I hesitated at the door. Reviewing my normal script for introducing myself to patients didn’t feel quite right. I should probably exhibit a more somber tone, considering the circumstances. What if the mother is in tears? What if she asks about outcomes? I took a deep breath and entered.
Pink playdough littered the exam table, sink, counter and floor. In a flash, a thin child, all elbows and knees, jumped athletically from the sink counter to the exam table and then to the floor, stomping over my feet in the process. She was covered in pink from head to toe, including a pink hat covering her bald scalp.
“I made this pizza for you!” hollered the patient. I’ll call her Tiffany.

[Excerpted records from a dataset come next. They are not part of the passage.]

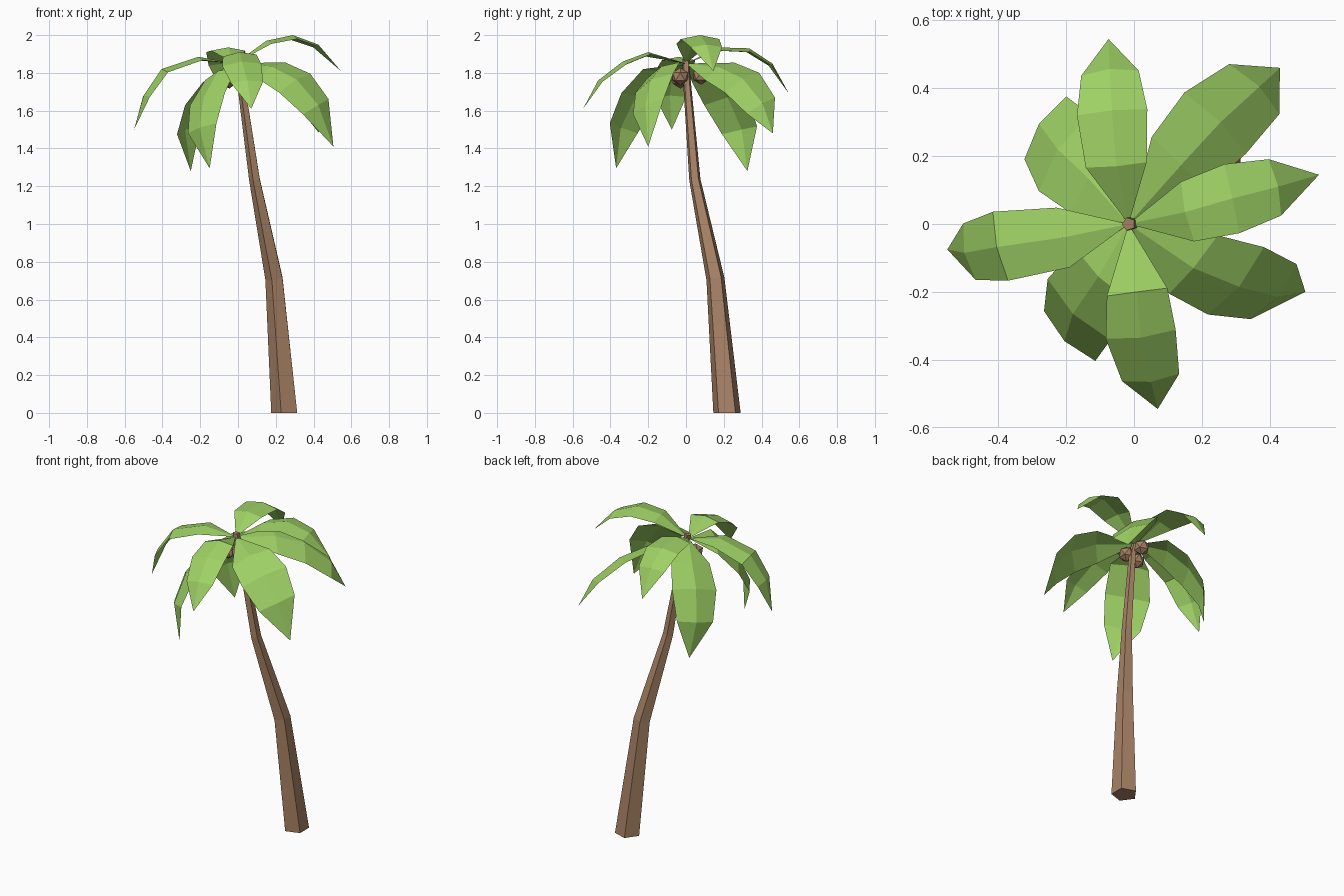
import bpy, bmesh, math
from mathutils import Vector

if "Cube" in bpy.data.objects:
    bpy.data.objects.remove(bpy.data.objects["Cube"])


def material(name, rgb):
    m = bpy.data.materials.new(name)
    m.diffuse_color = (*rgb, 1)
    m.use_nodes = True
    m.node_tree.nodes["Principled BSDF"].inputs["Base Color"].default_value = m.diffuse_color
    return m


GREEN = material("leaf green", (0.345, 0.64, 0.13))
BROWN = material("bark brown", (0.39, 0.225, 0.13))


def finish(bm, name, mat):
    me = bpy.data.meshes.new(name)
    bm.to_mesh(me)
    bm.free()
    me.materials.append(mat)
    ob = bpy.data.objects.new(name, me)
    bpy.context.collection.objects.link(ob)
    return ob


# Trunk: bent, tapering five-sided tube (x, y, z, radius, tilt)
bm = bmesh.new()
rings = []
for x, y, z, r, tilt in [(0.252, 0.217, 0, 0.076, 0), (0.195, 0.156, 0.71, 0.05, 0.2),
                         (0.09, 0.047, 1.235, 0.031, 0.2), (0.012, 0.003, 1.78, 0.021, 0.1),
                         (-0.016, 0, 1.875, 0.02, 0.1)]:
    ring = []
    for i in range(5):
        a = math.pi + i * math.tau / 5
        dx, dy = r * math.cos(a), r * math.sin(a)
        ring.append(bm.verts.new((x + dx, y + dy, z + tilt * (dx + dy) * 0.7)))
    rings.append(ring)
for lo, hi in zip(rings, rings[1:]):
    for i in range(5):
        j = (i + 1) % 5
        bm.faces.new((lo[i], lo[j], hi[j], hi[i]))
bm.faces.new(rings[0][::-1])
bm.faces.new(rings[-1])
finish(bm, "trunk", BROWN)

# Coconuts hanging under the crown
for n, p in enumerate([(0.03, -0.03, 1.78), (0.01, 0.08, 1.785), (-0.045, -0.03, 1.765)]):
    bm = bmesh.new()
    bmesh.ops.create_icosphere(bm, subdivisions=1, radius=0.048)
    bmesh.ops.translate(bm, verts=bm.verts, vec=p)
    finish(bm, f"coconut_{n + 1}", BROWN)

# Fronds: midrib points from crown to tip, sideways direction, width scale
CROWN = Vector((-0.016, 0, 1.85))
WIDTHS = (0.09, 0.104, 0.085)


def frond(name, mids, side, scale):
    bm = bmesh.new()
    side = Vector(side).normalized()
    pts = [CROWN] + [Vector(p) for p in mids]
    base, tip = bm.verts.new(pts[0]), bm.verts.new(pts[-1])
    rows = []
    for i, w in enumerate(WIDTHS, 1):
        w *= scale
        normal = side.cross(pts[i + 1] - pts[i - 1]).normalized()
        if normal.z < 0:
            normal.negate()
        drop = normal * w * 0.2
        rows.append([bm.verts.new(p) for p in
                     (pts[i] - side * w - drop, pts[i], pts[i] + side * w - drop)])
    for k in (0, 1):
        bm.faces.new((base, rows[0][k], rows[0][k + 1]))
        for a, b in zip(rows, rows[1:]):
            bm.faces.new((a[k], b[k], b[k + 1], a[k + 1]))
        bm.faces.new((rows[-1][k], tip, rows[-1][k + 1]))
    bmesh.ops.recalc_face_normals(bm, faces=bm.faces)
    if sum(f.normal.z for f in bm.faces) < 0:
        bmesh.ops.reverse_faces(bm, faces=bm.faces)
    finish(bm, name, GREEN)


# Upper, narrower fronds
frond("front_frond", [(0.008, -0.2, 1.91), (0.02, -0.335, 1.86), (0.05, -0.465, 1.76),
                      (0.07, -0.545, 1.61)], (1, 0.13, 0.06), 1)
frond("left_frond", [(-0.21, -0.04, 1.885), (-0.405, -0.068, 1.82), (-0.5, -0.085, 1.68),
                     (-0.55, -0.075, 1.5)], (0.22, -1, 0), 1)
frond("back_frond", [(-0.052, 0.17, 1.935), (-0.065, 0.335, 1.93), (-0.072, 0.457, 1.85),
                     (-0.075, 0.545, 1.69)], (1, 0.09, 0), 1)
frond("right_frond", [(0.15, 0.035, 1.97), (0.29, 0.075, 2.0), (0.425, 0.11, 1.95),
                      (0.545, 0.145, 1.81)], (-0.22, 1, 0), 1)
# Lower, wider fronds
frond("back_right_frond", [(0.14, 0.175, 1.83), (0.255, 0.3, 1.77), (0.37, 0.405, 1.64),
                           (0.43, 0.46, 1.48)], (-0.65, 0.65, 0.38), 1.33)
frond("front_right_frond", [(0.175, -0.13, 1.835), (0.31, -0.185, 1.765), (0.425, -0.215, 1.63),
                            (0.505, -0.2, 1.41)], (0.6, 0.72, 0.36), 1.33)
frond("back_left_frond", [(-0.135, 0.135, 1.79), (-0.225, 0.22, 1.67), (-0.28, 0.295, 1.5),
                          (-0.25, 0.325, 1.28)], (0.54, 0.81, 0.18), 1.33)
frond("front_left_frond", [(-0.105, -0.155, 1.81), (-0.18, -0.265, 1.675), (-0.205, -0.345, 1.51),
                           (-0.15, -0.37, 1.295)], (0.7, -0.68, 0.25), 1.28)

I introduced myself and attempted to begin a physical exam, but I was quickly roped into a make-believe game of Pizza Hut. Tiffany seemed to know every diversion in the book, and she commanded her make-believe game. Nothing got by her, and it was playtime.
I shot her mother a desperate look. Bemused and exhausted, she laughed.
“That’s Tiffany. All the time. Chemo didn’t even slow her down. Is there anything you guys can do to help me get some sleep?”
I wondered, was this cancer? This was certainly not the picture of cancer I had been expecting. Tiffany wasn’t frail or weak. She was strong, and full of life.
Over my weeklong elective in pediatric oncology, I spent time diligently working as Tiffany’s pizza cook. She was feisty and confident. She was one of those kids that already had a fully developed personality packed into her little body despite her age. And she did not care about her cancer. She knew as much as one could at four years old, but the aggressive cancer was powerless against her indomitable spirit.
Critical care wasn’t my thing, but medical school has an impersonal way of pushing you. Of backing you right into that corner you’ve been avoiding and forcing you to grow, adapt and change. For me, it was the ICU. All I saw walking through the ICU on nephrology or neurology consults was suffering and drawn out death. Sure, I wanted to be a doctor, but I wanted to treat children — healthy, young, happy children with their entire lives ahead of them. As it happened, I spent two weeks at the tail end of my third year in the pediatric ICU.
I scrolled through the list of patients, hoping to find some diagnoses that weren’t too complicated for my novice ICU experience. And then I saw Tiffany’s, and her diagnosis list was as long as a grocery receipt. So many superimposed infections with fungi I had never heard of. Her medication list was endless. I knew enough to know her outcome would be poor, but I was still too inexperienced to predict when and how quickly the tragedy would strike.
I wondered if I should add her to my modest list of patients. Would it be too painful for her to be reminded of when she was well, playing with me? Would it be too painful for me? Would she even remember me?
I visited Tiffany each morning before rounds. I sat on the edge of her bed and we stared at the clouds through the window. She no longer had the energy to man her pizza kitchen. She couldn’t even get up out of bed by herself. Her mother’s previously exhausted face had become defeated. Even still, she was quick to correct my zoological interpretations of the clouds. Her arms had grown even thinner and her sunken eyes had aged her. Her pink light-up shoes and matching outfits lay tucked away in the corner, replaced on her thin frame by her hospital smock. Now it wasn’t a question of whether or not to use my somber voice.
Is this cancer?
Over the weekend I checked her chart incessantly. I knew how things would end, and yet I was desperate to find out how.
Then my brother called. My grandmother, who herself had been battling cancer for over two years at 92, had taken a turn for the worse. She was in hospice back home, thousands of miles away.
I wasn’t going to make it in time. And by the next morning, she was gone.
On Monday, I was back in Tiffany’s room. My voice faltered as I told her how proud I was of her, and how I admired her spunk and wit, unable this time to maintain the practiced somber timbre. I was furious that her life was being cut short. I felt guilty that I couldn’t say goodbye to my grandmother. I was thankful I could say goodbye to Tiffany.
It’s difficult, given the setting of the hospital, not to elide Tiffany with her cancer. In fact, most of her life she had been cancer-free. My grandmother had lived 90 healthy years before getting sick.
Maybe the tragedy of death is counterbalanced by a greater share of unconquerable life. Tiffany proved that, small and young as she was.